Highly accomplished blues singer and musician, known for playing with his brother Johnny and in his own unhinged boogie rock outfit.
Although he's often skirted the edges of blues music, at heart, saxophonist, keyboardist and composer Edgar Winter is a blues musician. Raised in Beaumont, TX, the younger brother of ukulele player and guitarist Johnny Winter, Edgar Winter has always pushed himself in new directions, synthesizing the rock, blues and jazz melodies he hears in his head.
As a consequence, his fan base may not be what it could have been, had he made a conscious effort -- like his brother Johnny -- to stay in a blues-rock mold over the years. He's one musician who's never been afraid to venture into multiple musical arenas, often times, within the space of one album, as in his debut, Entrance (1970 Columbia Records).
Edgar Winter, the second son of John and Edwina Winter, was born December 28, 1946 in Beaumont, TX, and much of the credit for Edgar and Johnny's early musical awareness must go to the brothers' parents, who have been a constant source of encouragement throughout their respective musical careers. The boys' father sang in a barbershop quartet, in their church choir, and played saxophone in a jazz group.
Edgar and Johnny, who's three years older, began performing together as teens, playing local watering holes like Tom's Fish Camp before they were old enough to drink. The pair's early R&B and blues groups included Johnny and the Jammers, the Crystaliers and the Black Plague.
In high school, Edgar became fascinated with the saxophone stylings of Julian "Cannonball" Adderley and Hank Crawford, and he began playing alto sax in earnest. As a pre-teen, he had played ukulele, like his older brother.

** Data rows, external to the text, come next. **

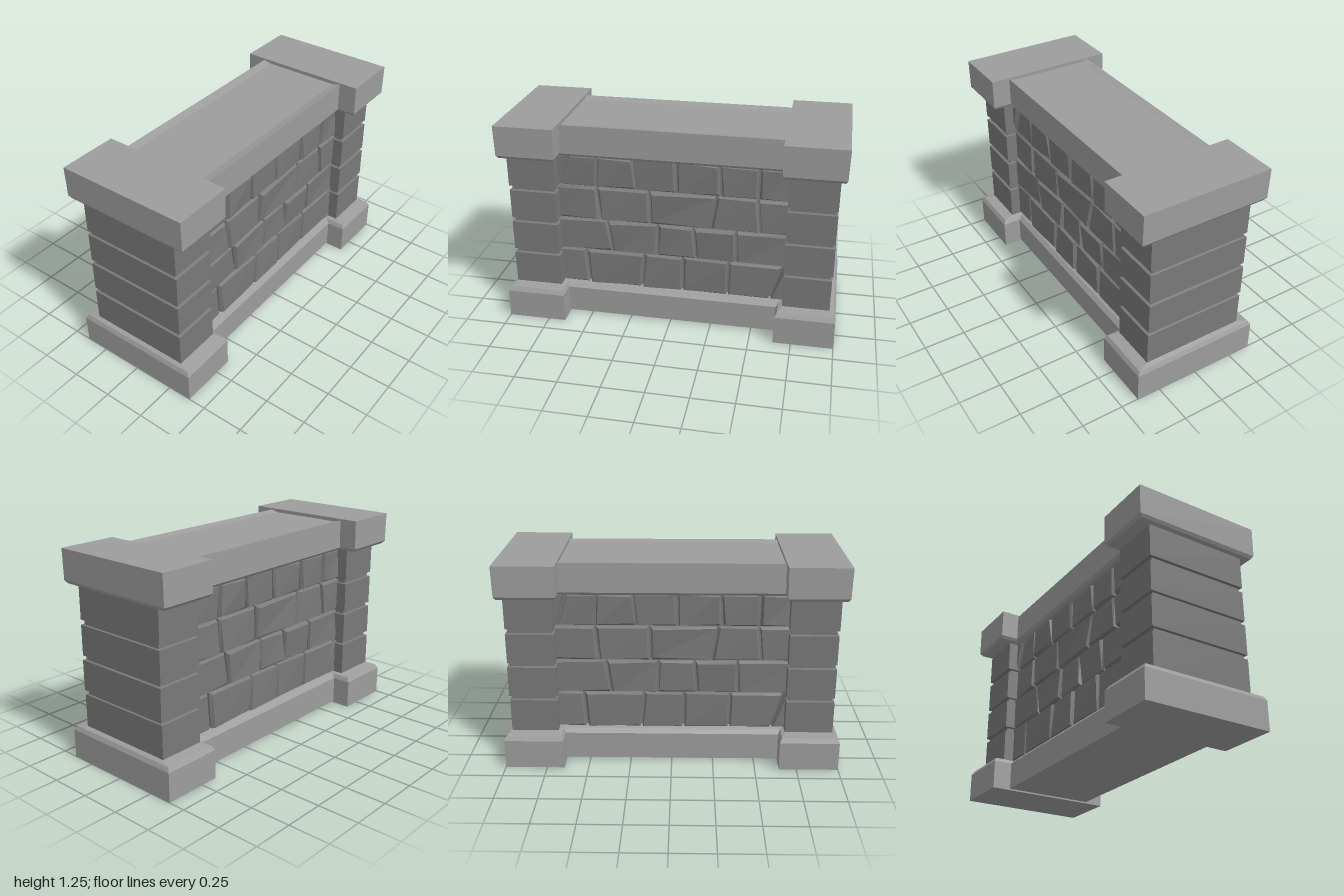
import * as THREE from 'three';

const trimMat = new THREE.MeshStandardMaterial({ color: 0x9d9d9d, flatShading: true });
const brickMat = new THREE.MeshStandardMaterial({ color: 0x797979, flatShading: true });

let seed = 7;
const rand = () => ((seed = (seed * 16807) % 2147483647) / 2147483647);
const jitter = (a) => (rand() - 0.5) * 2 * a;

function mesh(name, geometry, material) {
  const g = geometry.toNonIndexed();
  g.computeVertexNormals();
  const m = new THREE.Mesh(g, material);
  m.name = name;
  return m;
}

// Block stacked from rectangular rings [y, halfX, halfZ], bottom to top
function stackedBlock(rings) {
  const n = rings.length - 1;
  const g = new THREE.BoxGeometry(1, 1, 1, 1, n, 1);
  const p = g.attributes.position;
  for (let i = 0; i < p.count; i++) {
    const [y, hx, hz] = rings[Math.round((p.getY(i) + 0.5) * n)];
    p.setXYZ(i, Math.sign(p.getX(i)) * hx, y, Math.sign(p.getZ(i)) * hz);
  }
  return g;
}

// Wall brick with slanted sides [bottom x, top x], a chipped rim and an uneven face
function wallBrick(left, right, y0, y1) {
  const depths = [0.17, 0.235, 0.25];
  const corners = [0, 1, 2, 3].map(() => ({
    z: jitter(0.008), insetX: 0.004 + 0.012 * rand(), insetY: 0.004 + 0.012 * rand(),
  }));
  const g = new THREE.BoxGeometry(1, 1, 1, 1, 1, 2);
  const p = g.attributes.position;
  for (let i = 0; i < p.count; i++) {
    const r = p.getX(i) > 0 ? 1 : 0;
    const t = p.getY(i) > 0 ? 1 : 0;
    const k = Math.round((p.getZ(i) + 0.5) * 2);
    const c = corners[r * 2 + t];
    const rim = k === 2 ? 1 : 0;
    const x = (r ? right : left)[t] + (r ? -1 : 1) * (0.006 + rim * c.insetX);
    const y = (t ? y1 : y0) + (t ? -1 : 1) * rim * c.insetY;
    p.setXYZ(i, x, y, depths[k] + rim * c.z);
  }
  return g;
}

// Brick courses: bottom, top, then joints as [bottom x, top x]
const courses = [
  { y: [0.205, 0.43], joints: [[-0.515, -0.53], [-0.185, -0.165], [0.07, 0.07], [0.345, 0.35], [0.6, 0.67]] },
  { y: [0.436, 0.637], joints: [[-0.365, -0.39], [-0.085, -0.08], [0.15, 0.135], [0.395, 0.39]] },
  { y: [0.644, 0.852], joints: [[-0.43, -0.45], [-0.125, -0.13], [0.235, 0.27], [0.53, 0.51]] },
  { y: [0.859, 1.052], joints: [[-0.67, -0.62], [-0.45, -0.44], [-0.21, -0.225], [0.035, 0.03], [0.295, 0.285], [0.51, 0.515]] },
];

function createWallFace() {
  const face = new THREE.Group();
  face.name = 'wallFace';
  for (const { y, joints } of courses) {
    const edges = [[-0.72, -0.72], ...joints, [0.72, 0.72]];
    for (let i = 0; i + 1 < edges.length; i++)
      face.add(mesh('wallBrick', wallBrick(edges[i], edges[i + 1], y[0], y[1]), brickMat));
  }
  return face;
}

function createPillar() {
  const pillar = new THREE.Group();
  pillar.name = 'pillar';
  // Base and cap with worn, chamfered edges
  pillar.add(mesh('pillarBase', stackedBlock([
    [0, 0.1775, 0.395], [0.175, 0.1775, 0.395], [0.2, 0.165, 0.38], [0.21, 0.14, 0.315]]), trimMat));
  pillar.add(mesh('pillarCap', stackedBlock([
    [1.047, 0.14, 0.315], [1.057, 0.163, 0.38], [1.075, 0.174, 0.395], [1.255, 0.1775, 0.395]]), trimMat));
  // Recessed core seen in the joints
  pillar.add(mesh('pillarCore', stackedBlock([[0.19, 0.13, 0.298], [1.06, 0.13, 0.298]]), brickMat));
  // Four large stones
  for (const [y0, y1] of [[0.2, 0.41], [0.433, 0.62], [0.642, 0.828], [0.853, 1.055]]) {
    const w = 0.142 + jitter(0.002);
    pillar.add(mesh('pillarStone', stackedBlock([
      [y0 - 0.002, w - 0.01, 0.3], [y0 + 0.003, w, 0.315],
      [y1 - 0.002, w, 0.315], [y1 + 0.002, w - 0.01, 0.3]]), brickMat));
  }
  return pillar;
}

export function createModel() {
  seed = 7;
  const model = new THREE.Group();
  model.name = 'stoneWall';

  // Pillars at both ends
  for (const side of [1, -1]) {
    const pillar = createPillar();
    pillar.position.x = side * 0.8225;
    if (side < 0) pillar.rotation.y = Math.PI;
    model.add(pillar);
  }

  // Plinth, coping with a slightly dished top, and mortar between the pillars
  model.add(mesh('wallBase', stackedBlock([
    [0.01, 0.7, 0.28], [0.175, 0.7, 0.28], [0.2, 0.7, 0.258], [0.21, 0.7, 0.23]]), trimMat));
  model.add(mesh('wallCoping', stackedBlock([
    [1.043, 0.7, 0.235], [1.053, 0.7, 0.265], [1.07, 0.7, 0.28], [1.245, 0.7, 0.28], [1.233, 0.7, 0.23]]), trimMat));
  model.add(mesh('mortarCore', stackedBlock([[0.19, 0.7, 0.215], [1.06, 0.7, 0.215]]), brickMat));

  // The same brickwork on front and back
  const front = createWallFace();
  const back = front.clone();
  back.rotation.y = Math.PI;
  model.add(front, back);
  return model;
}
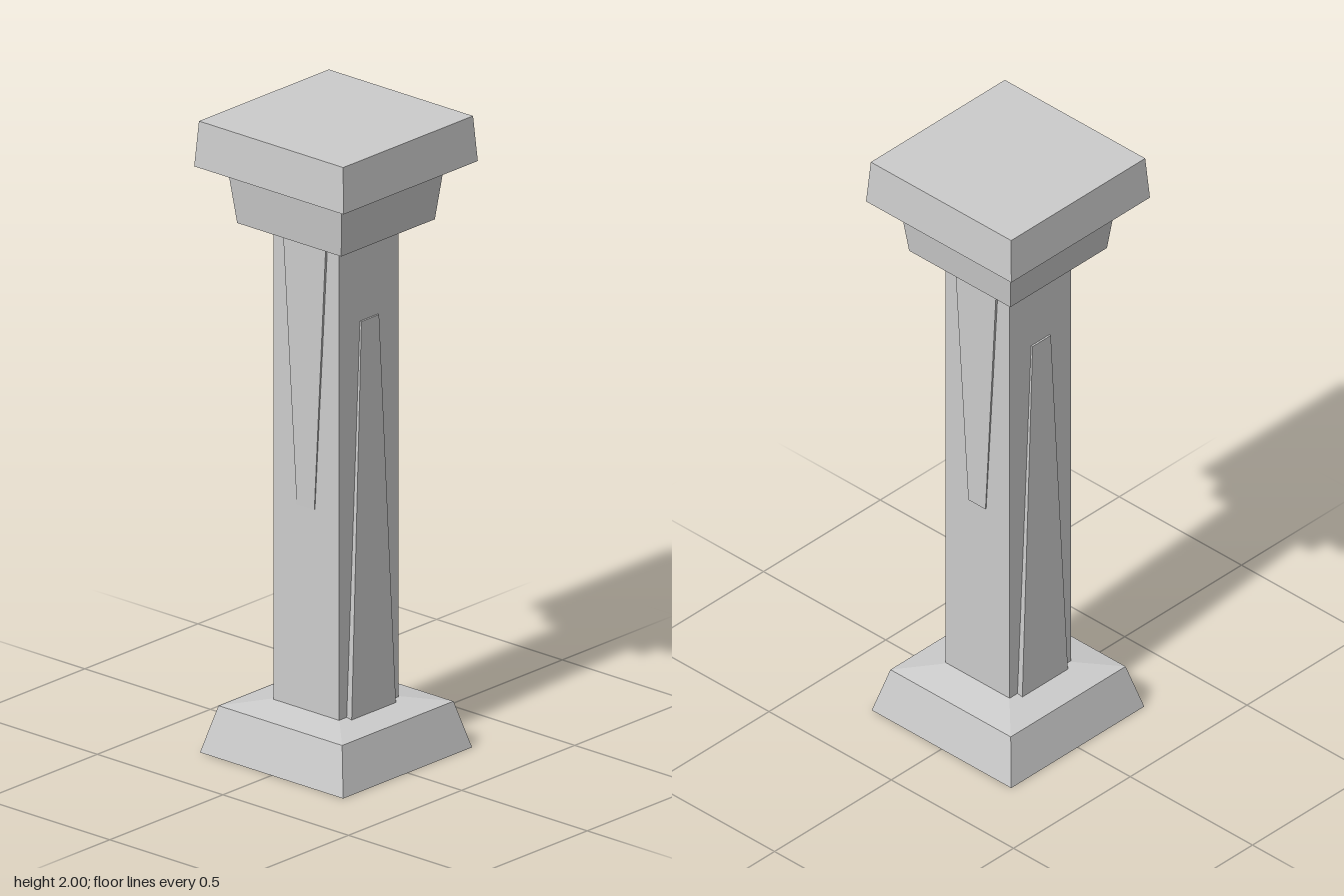
import * as THREE from 'three';

const material = new THREE.MeshStandardMaterial({ color: 0xcccccc, flatShading: true });

function addMesh(parent, name, geometry) {
  const flat = geometry.toNonIndexed();
  flat.computeVertexNormals();
  const mesh = new THREE.Mesh(flat, material);
  mesh.name = name;
  parent.add(mesh);
  return mesh;
}

// Square solid from a profile of [half width, y] pairs, bottom to top
function squareTurned(profile) {
  const points = profile.map(([half, y]) => new THREE.Vector2(half * Math.SQRT2, y));
  return new THREE.LatheGeometry(points, 4, Math.PI / 4);
}

// Slab facing +z, with its own half width and face depth at each end
function taperedPanel(bottom, top) {
  const back = 0.1;
  const geometry = new THREE.BoxGeometry(2, 1, 1);
  const pos = geometry.attributes.position;
  for (let i = 0; i < pos.count; i++) {
    const end = pos.getY(i) > 0 ? top : bottom;
    pos.setXYZ(i, Math.sign(pos.getX(i)) * end.half, end.y, pos.getZ(i) > 0 ? end.depth : back);
  }
  return geometry;
}

export function createModel() {
  const pillar = new THREE.Group();
  pillar.name = 'pillar';

  // Sloped plinth
  addMesh(pillar, 'base', squareTurned([[0, 0], [0.285, 0], [0.246, 0.147], [0.13, 0.167], [0, 0.167]]));

  // Shaft and its panels sit very slightly off centre
  const column = new THREE.Group();
  column.name = 'column';
  column.position.set(-0.004, 0, 0.003);
  pillar.add(column);
  addMesh(column, 'shaft', squareTurned([[0, 0.15], [0.131, 0.15], [0.131, 1.67], [0, 1.67]]));

  // Rising panels on front and back, hanging panels on the sides
  const rising = taperedPanel({ y: 0.155, half: 0.098, depth: 0.151 }, { y: 1.405, half: 0.039, depth: 0.137 });
  const hanging = taperedPanel({ y: 0.81, half: 0.035, depth: 0.134 }, { y: 1.66, half: 0.085, depth: 0.139 });
  ['frontPanel', 'leftPanel', 'backPanel', 'rightPanel'].forEach((name, i) => {
    addMesh(column, name, i % 2 ? hanging : rising).rotation.y = (i * Math.PI) / 2;
  });

  // Two-step capital
  addMesh(pillar, 'capital', squareTurned([
    [0, 1.655], [0.13, 1.655], [0.207, 1.675], [0.224, 1.822],
    [0.297, 1.857], [0.287, 2], [0, 2],
  ]));

  return pillar;
}
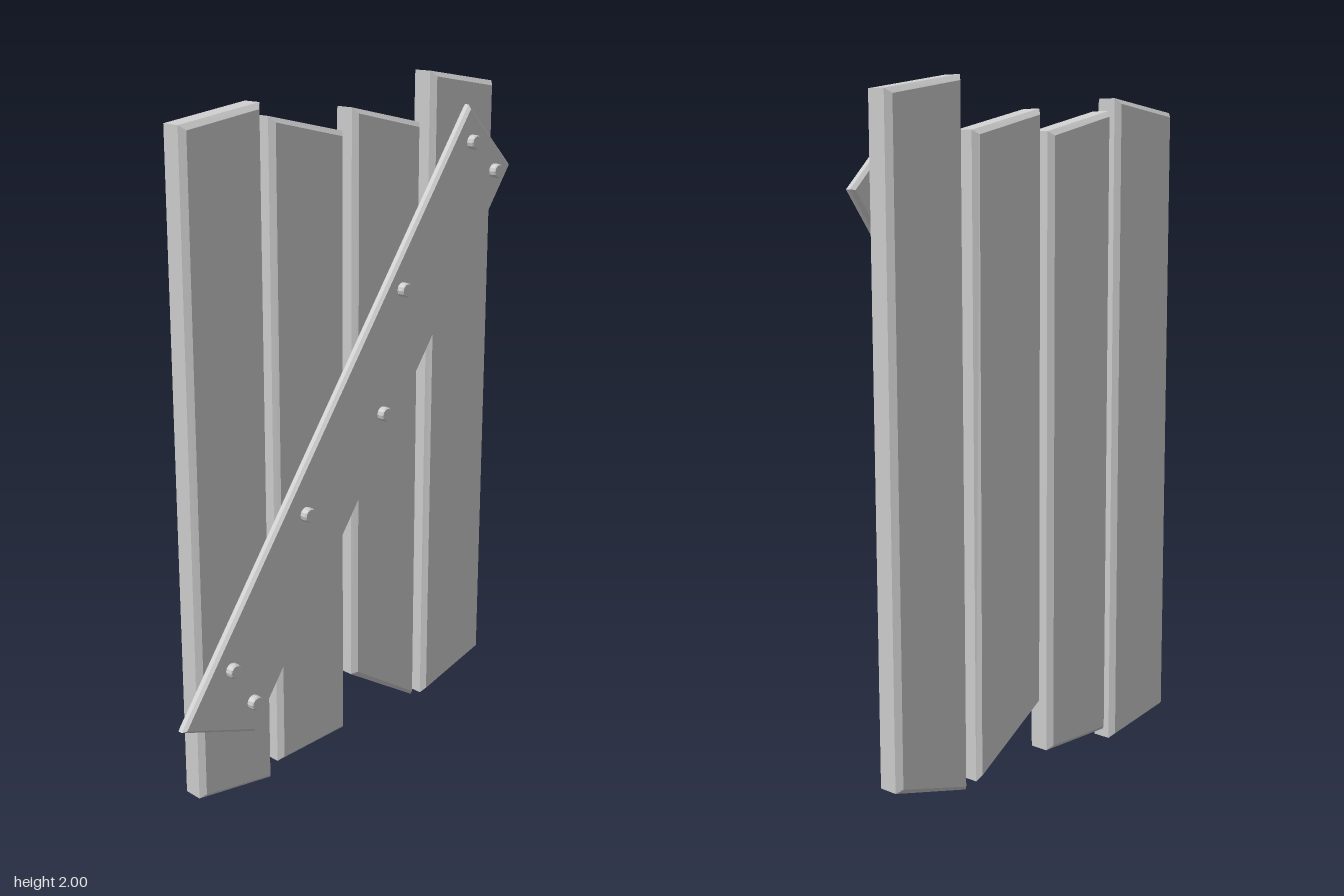
import * as THREE from 'three';

const material = new THREE.MeshStandardMaterial({ color: 0xcccccc, flatShading: true });

// Chamfered board: outline given as [z, y] corners, filling x0..x1
function board(name, corners, x0, x1, bevel) {
  const shape = new THREE.Shape(corners.map(([z, y]) => new THREE.Vector2(-z, y)));
  const geometry = new THREE.ExtrudeGeometry(shape, {
    depth: x1 - x0 - 2 * bevel,
    bevelEnabled: true,
    bevelSegments: 1,
    bevelThickness: bevel,
    bevelSize: bevel,
    bevelOffset: -bevel,
  });
  geometry.translate(0, 0, x0 + bevel);
  geometry.rotateY(Math.PI / 2);
  const mesh = new THREE.Mesh(geometry, material);
  mesh.name = name;
  return mesh;
}

export function createModel() {
  const group = new THREE.Group();
  group.name = 'plankPanel';

  // Upright planks: front z, back z, bottom y and top y at each edge
  const planks = [
    [0.575, 0.307, 0.045, 0.005, 1.92, 1.957],
    [0.278, 0.008, 0.045, 0.055, 1.92, 1.86],
    [-0.027, -0.297, 0.22, 0.055, 1.92, 1.86],
    [-0.34, -0.61, 0.045, 0.12, 2.0, 1.957],
  ];
  planks.forEach(([zf, zb, bf, bb, tf, tb], i) => {
    const corners = [[zf, bf], [zb, bb], [zb, tb], [zf, tf]];
    group.add(board(`plank${i + 1}`, corners, -0.073, 0.013, 0.015));
  });

  // Diagonal brace across the planks
  const braceCorners = [[0.66, 0.3], [0.4, 0.207], [-0.655, 1.71], [-0.464, 1.9]];
  group.add(board('brace', braceCorners, 0.014, 0.046, 0.009));

  // Nail heads, slightly chamfered, pointing along +x
  const profile = [[0, 0], [0.021, 0], [0.021, 0.026], [0.018, 0.03], [0, 0.03]]
    .map(([r, h]) => new THREE.Vector2(r, h));
  const nailGeometry = new THREE.LatheGeometry(profile, 12);
  nailGeometry.rotateZ(-Math.PI / 2);
  const nails = [
    [-0.472, 1.793], [-0.575, 1.7], [-0.185, 1.4], [-0.106, 1.046],
    [0.2, 0.816], [0.485, 0.432], [0.41, 0.307],
  ];
  nails.forEach(([z, y], i) => {
    const nail = new THREE.Mesh(nailGeometry, material);
    nail.name = `nail${i + 1}`;
    nail.position.set(0.038, y, z);
    group.add(nail);
  });

  return group;
}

But by the time he was of college age, Edgar had become competent on keyboards, bass, guitar and drums. Edgar was signed to Epic Records in 1970 after performing on his brother's Second Winter album.
He recorded Entrance, his debut, which featured himself on most of the instruments. After radio success accompanying his brother on Johnny Winter And, he formed a large horn ensemble called White Trash.
Although it was a short-lived group which broke up in mid-'72, Winter assembled another group to record two more albums for Epic Records, White Trash and Roadwork. Winter's single, "Keep Playing That Rock 'n' Roll," reached number 70 on the U.S.
rock radio charts, and the album Roadwork hit number 23 on the album charts. By the summer of 1972, through constant touring, (and a ready willingness to do interviews, unlike his older brother), Winter formed the Edgar Winter Group in the summer of 1972.
In January, 1973, Epic released They Only Come Out at Night, produced by guitarist Rick Derringer, which reached number three in the U.S. This album had Winter's most famous song, "Frankenstein," which reached number one in the U.S.
in May of 1973. Later that year, "Free Ride" from the same album reached number 14.
Although he's never matched that kind of commercial radio success again, Winter has continued to tour and record at a prolific pace. He relocated from New York City to Beverly Hills in 1989 to pursue movie score work, which he's had some success with, most notably with a slightly reworked version of "Frankenstein" for the movie Wayne's World II.
Although his early-'70s albums like Entrance, White Trash, They Only Come Out at Night and Shock Treatment are bluesier affairs than some of his later albums, there are blues tunes like "Big City Woman" on one of his 1990s releases, Not a Kid Anymore (1994), on the Intersound label, and 1999's Winter Blues was almost wholly devoted to the idiom. A good introduction to Winter for those who weren't around in the early '70s is The Edgar Winter Collection (1993) on Rhino Records.
~ Richard Skelly.